(EXTRACTED MATERIAL Opens)
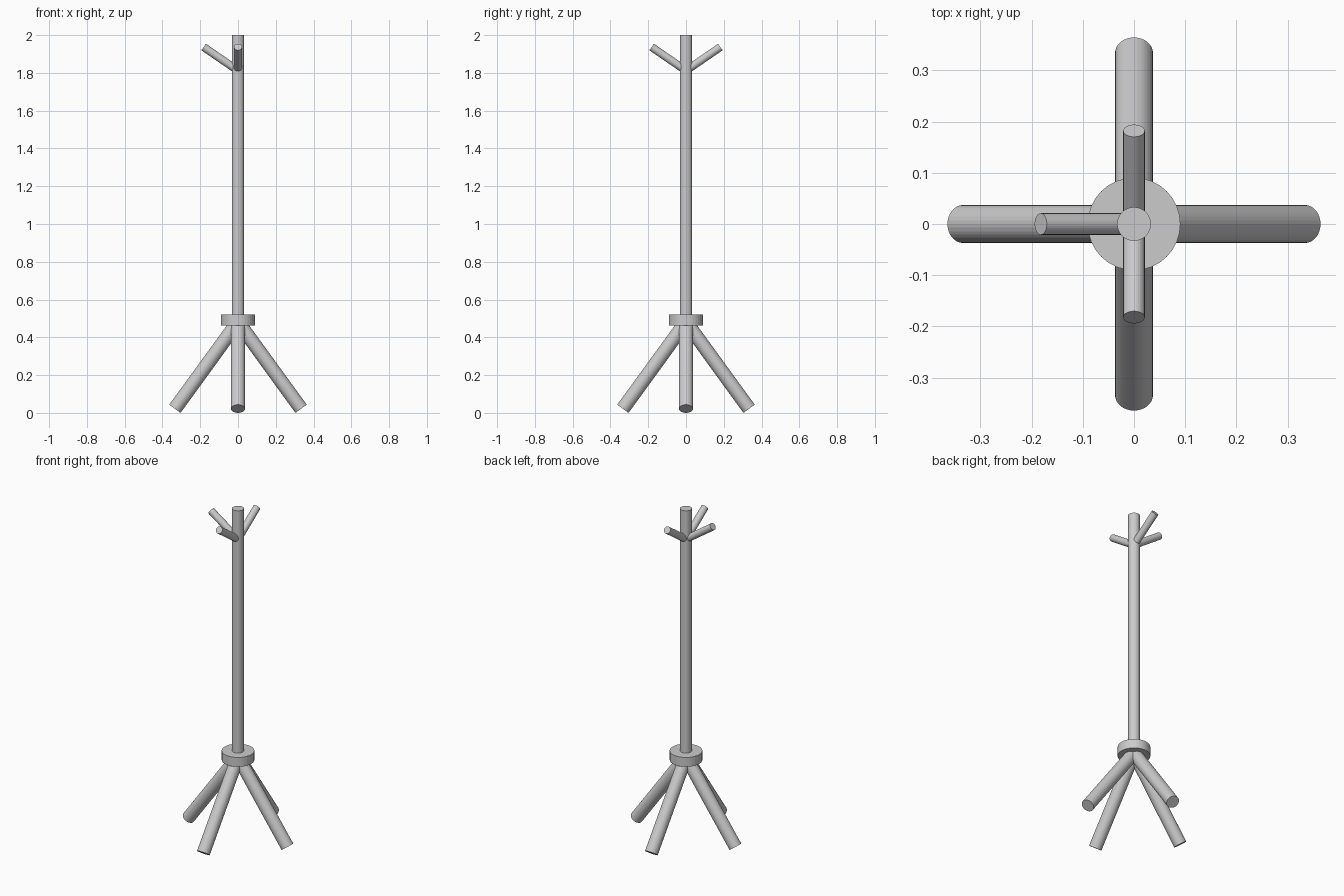
import bpy
from mathutils import Vector, Matrix
from math import radians, sin, cos, tan

if "Cube" in bpy.data.objects:
    bpy.data.objects.remove(bpy.data.objects["Cube"])


def rod(name, start, end, radius, sides=32):
    """Cylinder running from start to end."""
    a, b = Vector(start), Vector(end)
    axis = b - a
    bpy.ops.mesh.primitive_cylinder_add(vertices=sides, radius=radius, depth=axis.length)
    ob = bpy.context.object
    ob.name = name
    ob.data.transform(Matrix.Translation((a + b) / 2)
                      @ axis.to_track_quat('Z', 'Y').to_matrix().to_4x4())
    return ob


# Upright pole and the collar that holds the legs
rod("pole", (0, 0, 0.485), (0, 0, 2.0), 0.033)
rod("collar", (0, 0, 0.463), (0, 0, 0.52), 0.0905)

directions = {"right": (1, 0), "back": (0, 1), "left": (-1, 0), "front": (0, -1)}

# Four splayed legs, lower rim touching the floor
leg_r, splay, reach = 0.037, radians(36), 0.364
foot = reach - leg_r * cos(splay)
foot_z = leg_r * sin(splay)
hip_z = foot_z + foot / tan(splay)
for side, (dx, dy) in directions.items():
    rod(side + "_leg", (0, 0, hip_z), (dx * foot, dy * foot, foot_z), leg_r)

# Three coat pegs rising from the pole, none on the right
peg_r, tip, tip_z, rise = 0.021, 0.182, 1.937, radians(34.5)
for side in ("back", "left", "front"):
    dx, dy = directions[side]
    rod(side + "_peg", (0, 0, tip_z - tip * tan(rise)),
        (dx * tip, dy * tip, tip_z), peg_r)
(EXTRACTED MATERIAL Closes)
_AIM OF THE TASK:_ All lines above in which the word "axis" occurs should be identified and copied.

_RESPONSE TO THE EXERCISE:_
    axis = b - a
    bpy.ops.mesh.primitive_cylinder_add(vertices=sides, radius=radius, depth=axis.length)
                      @ axis.to_track_quat('Z', 'Y').to_matrix().to_4x4())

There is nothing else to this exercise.